The beads, at least, were only $1.99.

I’ve worn them on and off over the years, but I never really picked up the habit of using them as a spiritual focus. Maybe it’s because I’m not much of a mantra girl (note to self: awesome new superhero name). I can’t settle on just one idea and focus on it for very long — I’m the Queen of Lateral Thinking (2nd note to self: awesome new Nobilis character).

But my stomach had been tying itself in knots for days over the impending Troy Davis execution, and by the time I left work yesterday afternoon, I was well and truly sickened in heart and belly, on top of the upper respiratory thing that already had me at a disadvantage for air and sleep. So, desperately needing peace and acceptance, I fished my mala beads from the depths of my jewelry box with 75 minutes left before the scheduled time of death.

And, while I believe as an article of my faith that the focused will can change the unfolding of the universe, neither my will nor that of the hundreds of thousands watching and waiting last night stopped the killing of Troy Davis. This can’t be a hopeful, new-world story like the Repeal Day one, and in 12 minutes, I’m going to have to wake Connor and tell him that all the hope and doubt and logic and justice didn’t save a man’s life. I’m afraid of what little piece of him will disappear forever with those words.

But I learned something about the practice of the beads as they clicked through my fingers steadily for over five hours last night. I didn’t stick to just one thought that whole time; in fact, it was the evolution of my focus that tells the story of the night better than any news report can.

When I first lit a candle and picked them up, I started whispering, “May you find peace,” and again, in the spirit of total honesty, I probably didn’t just mean Troy Davis. I meant the crowding protesters in Jackson GA and Washington DC and London. I even meant, judgmentally, the parole board that had voted 3-2 the day before to deny clemency, and the GA Supreme Court that had refused a stay of execution. But mostly, I meant my own roiling stomach and twisted heart.
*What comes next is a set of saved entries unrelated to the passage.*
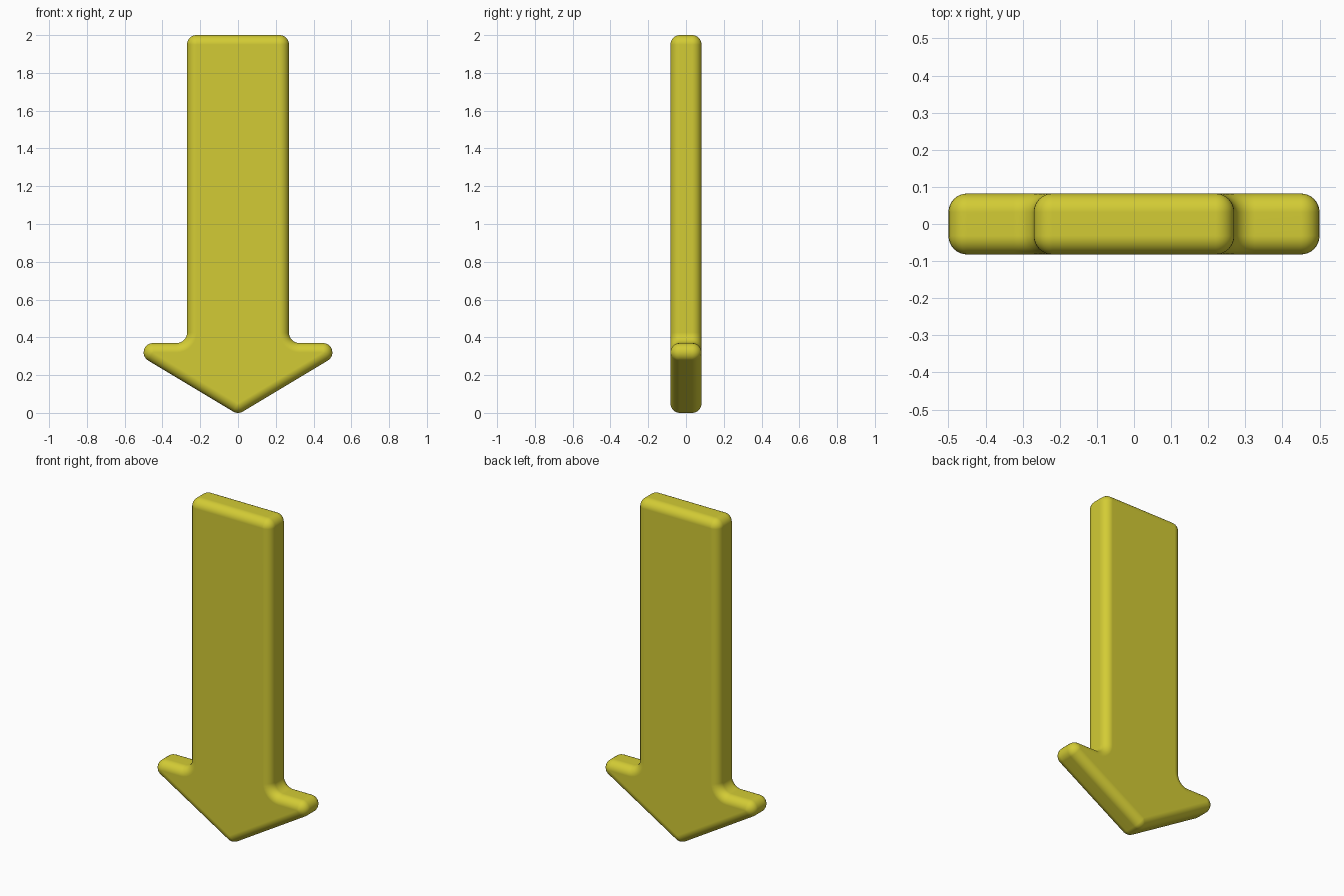
import bpy, bmesh
from math import sin, cos, pi, radians

if "Cube" in bpy.data.objects:
    bpy.data.objects.remove(bpy.data.objects["Cube"])

ROUND = 0.05      # edge and corner rounding
FLAT = 0.032      # half width of the straight rim
FILLET = 0.105    # inner corner radius measured on the flat faces
ARC = 8           # segments per arc

# Corner arcs, counter-clockwise: centre x, centre z, start, end, concave
ARCS = [
    (0, 0.05, -121, -59, False),         # bottom point
    (0.45, 0.32, -59, 90, False),        # right barb
    (0.325, 0.425, 270, 180, True),      # right inner corner
    (0.22, 1.95, 0, 90, False),          # shaft top
    (-0.22, 1.95, 90, 180, False),
    (-0.325, 0.425, 0, -90, True),       # left inner corner
    (-0.45, 0.32, 90, 239, False),       # left barb
]


def outline(grow):
    pts = []
    for cx, cz, a0, a1, concave in ARCS:
        r = FILLET - grow if concave else grow
        for i in range(ARC + 1):
            a = radians(a0 + (a1 - a0) * i / ARC)
            pts.append((cx + r * cos(a), cz + r * sin(a)))
    return pts


# Arrow body: stacked outlines from front to back with a rounded rim
bm = bmesh.new()
rings = []
for side in (-1, 1):
    for k in range(ARC + 1):
        t = k / ARC * pi / 2 + (pi / 2 if side > 0 else 0)
        y = side * FLAT - ROUND * cos(t)
        rings.append([bm.verts.new((x, y, z)) for x, z in outline(ROUND * sin(t))])
for a, b in zip(rings, rings[1:]):
    n = len(a)
    for i in range(n):
        j = (i + 1) % n
        bm.faces.new((a[i], a[j], b[j], b[i]))
bm.faces.new(rings[0])
bm.faces.new(rings[-1])
bmesh.ops.remove_doubles(bm, verts=bm.verts, dist=1e-5)
bmesh.ops.recalc_face_normals(bm, faces=bm.faces)

mesh = bpy.data.meshes.new("arrow")
bm.to_mesh(mesh)
bm.free()
arrow = bpy.data.objects.new("arrow", mesh)
bpy.context.collection.objects.link(arrow)

# Yellow finish
mat = bpy.data.materials.new("yellow")
mat.diffuse_color = (0.65, 0.6, 0.035, 1)
mat.use_nodes = True
mat.node_tree.nodes["Principled BSDF"].inputs["Base Color"].default_value = mat.diffuse_color
mesh.materials.append(mat)

bpy.context.view_layer.objects.active = arrow
arrow.select_set(True)
bpy.ops.object.shade_smooth()
arrow.modifiers.new("even_shading", 'WEIGHTED_NORMAL')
At 15 minutes to 7.00pm Eastern, tears started falling, and I asked Griffin to come sit with me and snuggle. He knows when I need comfort, and he’s more at ease sitting with my grief without trying to fix it than I often am, so he just nestled into my side and started to play with the beads too. He asked what I was saying, and at that point, I realized the words had changed. Now it was simply, “I wish you peace,” and I was trying to speak directly to Troy. Griffin liked those words, and he liked the slide of the beads, so I held the string’s tension and we went back and forth, each saying the tiny prayer for a little while, as we waited for the news to tell us that a man was dead.

But the news didn’t come, and the TV networks faltered — those that were covering it, shamefully few — and so the click of my mouse on Twitter joined the click of the beads in my other hand as I waited for news. And the words changed again as the first messages of the delay came through: “Please stop this.” As it became apparent the US Supreme Court was considering a stay, they changed again: “You can stop this.”

They didn’t. Not couldn’t — didn’t. And the process reversed itself. I wished Troy Davis peace as the tears rolled down, until they announced his death. And I whispered, “May you find peace” as the media witnesses spoke and the analysis began and the verb tenses changed.

But my object had changed. I was wishing peace to the families, to the guards, to the lawyers, to the activists, to the witnesses.

I was wishing peace to those who had waited, those who had held their breath, those who had hoped for the hope and justice that our system almost never delivers.

I was wishing peace to those whose hearts hunger for something so deep and unnameable that they think the death of another human would quench it.

I was wishing peace for those who would sleep and get up and fight on, and those who would not find sleep that night, in the shadow of too much doubt.